DATA ::

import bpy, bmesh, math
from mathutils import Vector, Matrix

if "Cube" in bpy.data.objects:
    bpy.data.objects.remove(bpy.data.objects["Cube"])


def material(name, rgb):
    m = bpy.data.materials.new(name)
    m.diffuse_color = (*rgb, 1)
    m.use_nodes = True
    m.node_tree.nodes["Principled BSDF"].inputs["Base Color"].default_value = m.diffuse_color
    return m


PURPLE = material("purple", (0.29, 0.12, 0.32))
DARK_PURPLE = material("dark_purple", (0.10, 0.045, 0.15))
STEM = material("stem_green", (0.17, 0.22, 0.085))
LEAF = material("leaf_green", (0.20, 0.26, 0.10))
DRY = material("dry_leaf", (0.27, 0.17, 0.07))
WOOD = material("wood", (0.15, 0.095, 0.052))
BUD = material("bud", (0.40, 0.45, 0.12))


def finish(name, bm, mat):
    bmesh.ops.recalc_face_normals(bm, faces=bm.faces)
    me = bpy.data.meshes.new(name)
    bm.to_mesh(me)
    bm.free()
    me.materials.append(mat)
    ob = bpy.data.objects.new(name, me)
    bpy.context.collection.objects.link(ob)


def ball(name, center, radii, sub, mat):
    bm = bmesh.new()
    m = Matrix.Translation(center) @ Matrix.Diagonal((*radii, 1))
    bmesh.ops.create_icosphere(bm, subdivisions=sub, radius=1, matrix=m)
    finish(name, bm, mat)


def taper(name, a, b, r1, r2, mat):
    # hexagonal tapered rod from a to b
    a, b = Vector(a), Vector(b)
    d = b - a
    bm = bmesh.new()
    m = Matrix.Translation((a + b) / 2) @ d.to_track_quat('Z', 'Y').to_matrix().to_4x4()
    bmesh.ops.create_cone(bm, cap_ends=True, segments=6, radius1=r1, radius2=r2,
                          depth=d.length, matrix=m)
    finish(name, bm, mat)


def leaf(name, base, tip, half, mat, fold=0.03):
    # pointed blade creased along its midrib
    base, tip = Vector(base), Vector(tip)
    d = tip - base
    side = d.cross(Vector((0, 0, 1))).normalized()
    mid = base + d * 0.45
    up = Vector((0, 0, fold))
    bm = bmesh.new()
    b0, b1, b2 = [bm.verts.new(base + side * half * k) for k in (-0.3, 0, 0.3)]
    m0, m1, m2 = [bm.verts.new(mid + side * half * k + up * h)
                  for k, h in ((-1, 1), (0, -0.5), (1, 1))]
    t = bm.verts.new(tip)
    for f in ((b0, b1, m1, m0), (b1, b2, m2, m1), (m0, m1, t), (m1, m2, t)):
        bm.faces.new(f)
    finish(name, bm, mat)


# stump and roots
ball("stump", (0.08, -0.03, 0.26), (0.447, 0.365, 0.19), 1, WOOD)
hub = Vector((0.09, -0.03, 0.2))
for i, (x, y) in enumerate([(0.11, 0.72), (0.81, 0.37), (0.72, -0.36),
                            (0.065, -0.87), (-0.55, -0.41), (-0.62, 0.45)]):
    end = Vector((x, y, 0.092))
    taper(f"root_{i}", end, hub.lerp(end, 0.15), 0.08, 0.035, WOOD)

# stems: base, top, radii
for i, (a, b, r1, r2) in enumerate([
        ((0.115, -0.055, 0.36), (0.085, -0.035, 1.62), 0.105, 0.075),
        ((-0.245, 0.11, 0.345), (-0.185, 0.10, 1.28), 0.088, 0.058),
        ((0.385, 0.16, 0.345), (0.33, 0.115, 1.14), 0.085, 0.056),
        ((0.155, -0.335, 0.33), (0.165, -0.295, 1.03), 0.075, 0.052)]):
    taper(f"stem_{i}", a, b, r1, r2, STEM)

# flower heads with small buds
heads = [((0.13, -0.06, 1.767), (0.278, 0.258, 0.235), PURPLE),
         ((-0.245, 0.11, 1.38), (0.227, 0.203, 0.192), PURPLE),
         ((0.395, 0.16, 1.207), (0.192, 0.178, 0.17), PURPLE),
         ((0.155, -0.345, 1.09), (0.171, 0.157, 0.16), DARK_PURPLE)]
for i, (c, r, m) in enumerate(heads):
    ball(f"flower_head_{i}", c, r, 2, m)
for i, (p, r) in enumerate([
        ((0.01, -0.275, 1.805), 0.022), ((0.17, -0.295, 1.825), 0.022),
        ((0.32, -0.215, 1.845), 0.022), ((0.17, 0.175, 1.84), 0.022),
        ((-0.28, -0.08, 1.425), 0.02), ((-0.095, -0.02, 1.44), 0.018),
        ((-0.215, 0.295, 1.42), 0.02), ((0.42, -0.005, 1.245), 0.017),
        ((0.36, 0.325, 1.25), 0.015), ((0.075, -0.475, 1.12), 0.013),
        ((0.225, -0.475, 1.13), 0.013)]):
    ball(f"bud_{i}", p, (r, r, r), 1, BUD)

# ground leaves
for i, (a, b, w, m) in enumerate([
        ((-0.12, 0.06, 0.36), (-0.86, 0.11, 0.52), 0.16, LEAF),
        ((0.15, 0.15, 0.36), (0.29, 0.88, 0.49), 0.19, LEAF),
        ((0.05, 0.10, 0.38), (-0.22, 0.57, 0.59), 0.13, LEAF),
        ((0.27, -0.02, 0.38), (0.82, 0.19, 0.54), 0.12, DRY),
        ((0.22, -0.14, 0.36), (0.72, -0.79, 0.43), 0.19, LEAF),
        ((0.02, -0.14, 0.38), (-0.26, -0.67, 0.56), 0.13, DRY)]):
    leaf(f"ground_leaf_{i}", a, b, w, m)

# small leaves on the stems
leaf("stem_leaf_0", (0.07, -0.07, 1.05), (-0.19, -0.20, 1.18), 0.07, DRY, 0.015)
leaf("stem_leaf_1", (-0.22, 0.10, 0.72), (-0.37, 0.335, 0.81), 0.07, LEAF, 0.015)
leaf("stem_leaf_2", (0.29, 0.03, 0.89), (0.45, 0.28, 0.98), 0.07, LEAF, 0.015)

DIRECTIONS :: Each entry above is to be duplicated exactly, with nothing left out.

SOLUTION ::
import bpy, bmesh, math
from mathutils import Vector, Matrix

if "Cube" in bpy.data.objects:
    bpy.data.objects.remove(bpy.data.objects["Cube"])


def material(name, rgb):
    m = bpy.data.materials.new(name)
    m.diffuse_color = (*rgb, 1)
    m.use_nodes = True
    m.node_tree.nodes["Principled BSDF"].inputs["Base Color"].default_value = m.diffuse_color
    return m


PURPLE = material("purple", (0.29, 0.12, 0.32))
DARK_PURPLE = material("dark_purple", (0.10, 0.045, 0.15))
STEM = material("stem_green", (0.17, 0.22, 0.085))
LEAF = material("leaf_green", (0.20, 0.26, 0.10))
DRY = material("dry_leaf", (0.27, 0.17, 0.07))
WOOD = material("wood", (0.15, 0.095, 0.052))
BUD = material("bud", (0.40, 0.45, 0.12))


def finish(name, bm, mat):
    bmesh.ops.recalc_face_normals(bm, faces=bm.faces)
    me = bpy.data.meshes.new(name)
    bm.to_mesh(me)
    bm.free()
    me.materials.append(mat)
    ob = bpy.data.objects.new(name, me)
    bpy.context.collection.objects.link(ob)


def ball(name, center, radii, sub, mat):
    bm = bmesh.new()
    m = Matrix.Translation(center) @ Matrix.Diagonal((*radii, 1))
    bmesh.ops.create_icosphere(bm, subdivisions=sub, radius=1, matrix=m)
    finish(name, bm, mat)


def taper(name, a, b, r1, r2, mat):
    # hexagonal tapered rod from a to b
    a, b = Vector(a), Vector(b)
    d = b - a
    bm = bmesh.new()
    m = Matrix.Translation((a + b) / 2) @ d.to_track_quat('Z', 'Y').to_matrix().to_4x4()
    bmesh.ops.create_cone(bm, cap_ends=True, segments=6, radius1=r1, radius2=r2,
                          depth=d.length, matrix=m)
    finish(name, bm, mat)


def leaf(name, base, tip, half, mat, fold=0.03):
    # pointed blade creased along its midrib
    base, tip = Vector(base), Vector(tip)
    d = tip - base
    side = d.cross(Vector((0, 0, 1))).normalized()
    mid = base + d * 0.45
    up = Vector((0, 0, fold))
    bm = bmesh.new()
    b0, b1, b2 = [bm.verts.new(base + side * half * k) for k in (-0.3, 0, 0.3)]
    m0, m1, m2 = [bm.verts.new(mid + side * half * k + up * h)
                  for k, h in ((-1, 1), (0, -0.5), (1, 1))]
    t = bm.verts.new(tip)
    for f in ((b0, b1, m1, m0), (b1, b2, m2, m1), (m0, m1, t), (m1, m2, t)):
        bm.faces.new(f)
    finish(name, bm, mat)


# stump and roots
ball("stump", (0.08, -0.03, 0.26), (0.447, 0.365, 0.19), 1, WOOD)
hub = Vector((0.09, -0.03, 0.2))
for i, (x, y) in enumerate([(0.11, 0.72), (0.81, 0.37), (0.72, -0.36),
                            (0.065, -0.87), (-0.55, -0.41), (-0.62, 0.45)]):
    end = Vector((x, y, 0.092))
    taper(f"root_{i}", end, hub.lerp(end, 0.15), 0.08, 0.035, WOOD)

# stems: base, top, radii
for i, (a, b, r1, r2) in enumerate([
        ((0.115, -0.055, 0.36), (0.085, -0.035, 1.62), 0.105, 0.075),
        ((-0.245, 0.11, 0.345), (-0.185, 0.10, 1.28), 0.088, 0.058),
        ((0.385, 0.16, 0.345), (0.33, 0.115, 1.14), 0.085, 0.056),
        ((0.155, -0.335, 0.33), (0.165, -0.295, 1.03), 0.075, 0.052)]):
    taper(f"stem_{i}", a, b, r1, r2, STEM)

# flower heads with small buds
heads = [((0.13, -0.06, 1.767), (0.278, 0.258, 0.235), PURPLE),
         ((-0.245, 0.11, 1.38), (0.227, 0.203, 0.192), PURPLE),
         ((0.395, 0.16, 1.207), (0.192, 0.178, 0.17), PURPLE),
         ((0.155, -0.345, 1.09), (0.171, 0.157, 0.16), DARK_PURPLE)]
for i, (c, r, m) in enumerate(heads):
    ball(f"flower_head_{i}", c, r, 2, m)
for i, (p, r) in enumerate([
        ((0.01, -0.275, 1.805), 0.022), ((0.17, -0.295, 1.825), 0.022),
        ((0.32, -0.215, 1.845), 0.022), ((0.17, 0.175, 1.84), 0.022),
        ((-0.28, -0.08, 1.425), 0.02), ((-0.095, -0.02, 1.44), 0.018),
        ((-0.215, 0.295, 1.42), 0.02), ((0.42, -0.005, 1.245), 0.017),
        ((0.36, 0.325, 1.25), 0.015), ((0.075, -0.475, 1.12), 0.013),
        ((0.225, -0.475, 1.13), 0.013)]):
    ball(f"bud_{i}", p, (r, r, r), 1, BUD)

# ground leaves
for i, (a, b, w, m) in enumerate([
        ((-0.12, 0.06, 0.36), (-0.86, 0.11, 0.52), 0.16, LEAF),
        ((0.15, 0.15, 0.36), (0.29, 0.88, 0.49), 0.19, LEAF),
        ((0.05, 0.10, 0.38), (-0.22, 0.57, 0.59), 0.13, LEAF),
        ((0.27, -0.02, 0.38), (0.82, 0.19, 0.54), 0.12, DRY),
        ((0.22, -0.14, 0.36), (0.72, -0.79, 0.43), 0.19, LEAF),
        ((0.02, -0.14, 0.38), (-0.26, -0.67, 0.56), 0.13, DRY)]):
    leaf(f"ground_leaf_{i}", a, b, w, m)

# small leaves on the stems
leaf("stem_leaf_0", (0.07, -0.07, 1.05), (-0.19, -0.20, 1.18), 0.07, DRY, 0.015)
leaf("stem_leaf_1", (-0.22, 0.10, 0.72), (-0.37, 0.335, 0.81), 0.07, LEAF, 0.015)
leaf("stem_leaf_2", (0.29, 0.03, 0.89), (0.45, 0.28, 0.98), 0.07, LEAF, 0.015)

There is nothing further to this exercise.